£2m award for research into blood cancer led by University of Southampton
14 October 2015. Source: University of Southampton
Coordinated by the University of Southampton, this unique collaborative project aims to allow doctors to rapidly determine the precise genetic signature of a patient’s lymphoma and then find drugs tailor-made to target the genetic faults driving the cancer.
The universities of Southampton, Leeds, Oxford, Cambridge and Queen Mary London have been awarded more than £2m by blood cancer charity Bloodwise.
Lymphomas are a group of cancers of the blood, and are diagnosed in over 11,000 people of all ages each year in the UK. Lymphomas start in the body's lymphatic system, a part of our immune system that fights against disease and infection.
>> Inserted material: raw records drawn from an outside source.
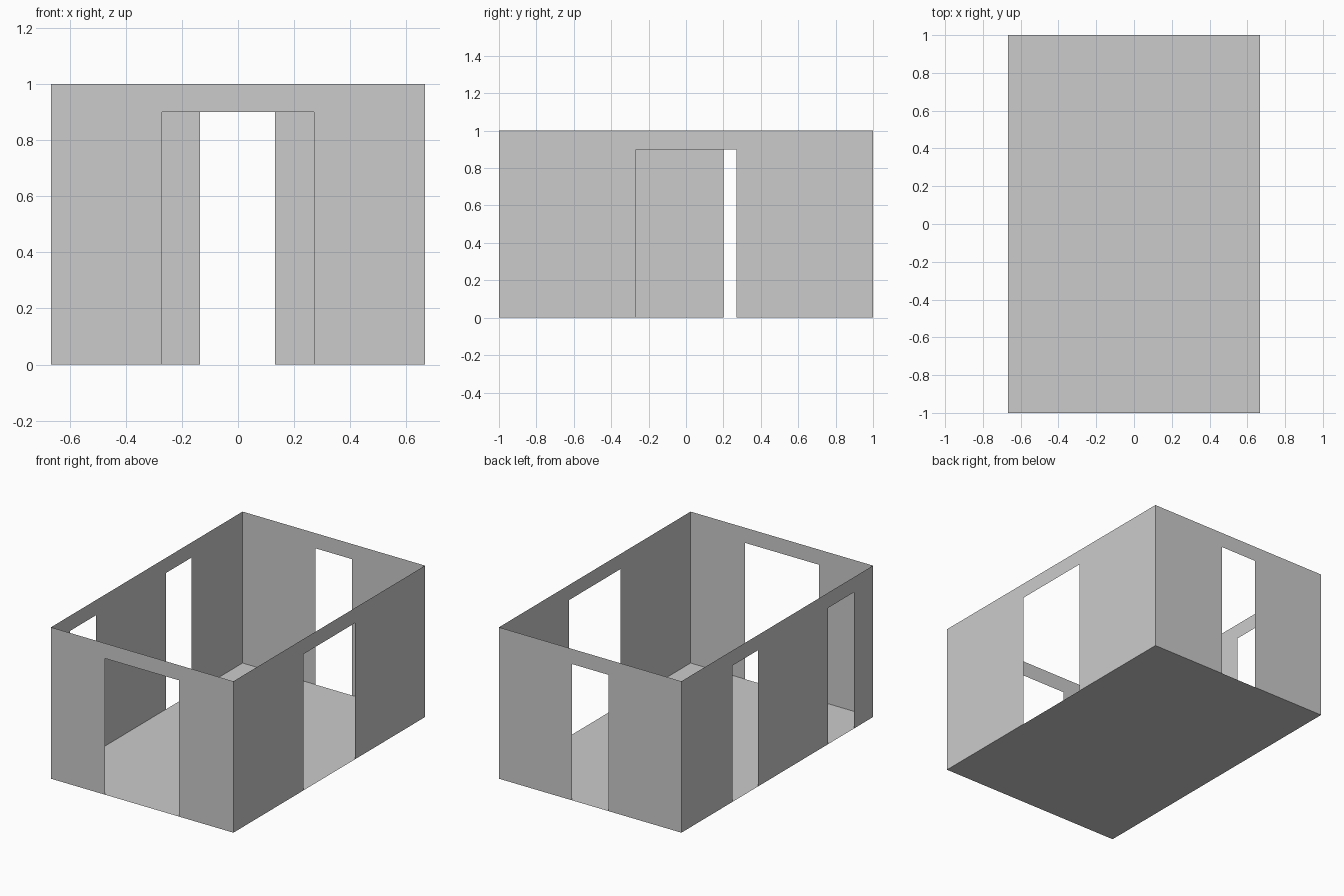
import bpy
import bmesh
from mathutils import Vector

if "Cube" in bpy.data.objects:
    bpy.data.objects.remove(bpy.data.objects["Cube"])

HALF_X, HALF_Y, HEIGHT, DOOR_H = 2 / 3, 1.0, 1.0, 0.9


def panel(name, outline, place):
    """One flat sheet: a 2D outline mapped into space by place(u, v)."""
    bm = bmesh.new()
    face = bm.faces.new([bm.verts.new(place(u, v)) for u, v in outline])
    # face away from the middle of the room
    face.normal_update()
    if face.normal.dot(face.calc_center_median() - Vector((0, 0, 0.5))) < 0:
        face.normal_flip()
    bmesh.ops.triangulate(bm, faces=bm.faces[:])
    bmesh.ops.dissolve_limit(bm, angle_limit=0.01, verts=bm.verts[:], edges=bm.edges[:])
    mesh = bpy.data.meshes.new(name)
    bm.to_mesh(mesh)
    bm.free()
    obj = bpy.data.objects.new(name, mesh)
    bpy.context.collection.objects.link(obj)
    return obj


def wall(name, half, doors, place):
    """Thin wall whose bottom edge steps up around each doorway."""
    outline = [(half, HEIGHT), (-half, HEIGHT), (-half, 0)]
    for a, b in doors:
        outline += [(a, 0), (a, DOOR_H), (b, DOOR_H), (b, 0)]
    outline.append((half, 0))
    return panel(name, outline, place)


# Floor
panel("floor", [(-HALF_X, -HALF_Y), (HALF_X, -HALF_Y), (HALF_X, HALF_Y), (-HALF_X, HALF_Y)],
      lambda u, v: (u, v, 0))

# Front wall with wide doorway, back wall with narrow doorway
wall("front_wall", HALF_X, [(-0.27, 0.27)], lambda u, v: (u, -HALF_Y, v))
wall("back_wall", HALF_X, [(-0.135, 0.132)], lambda u, v: (u, HALF_Y, v))

# Right wall with wide doorway, left wall with two narrow doorways
wall("right_wall", HALF_Y, [(-0.267, 0.27)], lambda u, v: (HALF_X, u, v))
wall("left_wall", HALF_Y, [(-0.8, -0.53), (0.2, 0.467)], lambda u, v: (-HALF_X, u, v))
This will be the world’s first study to also monitor variation in the activity of genes in real time to characterise diffuse large B-cell lymphoma, the commonest aggressive lymphoma. Using this technique, the researchers hope to reveal how lymphomas develop and how these can be treated by matching new precision drugs to patients’ biological profiles.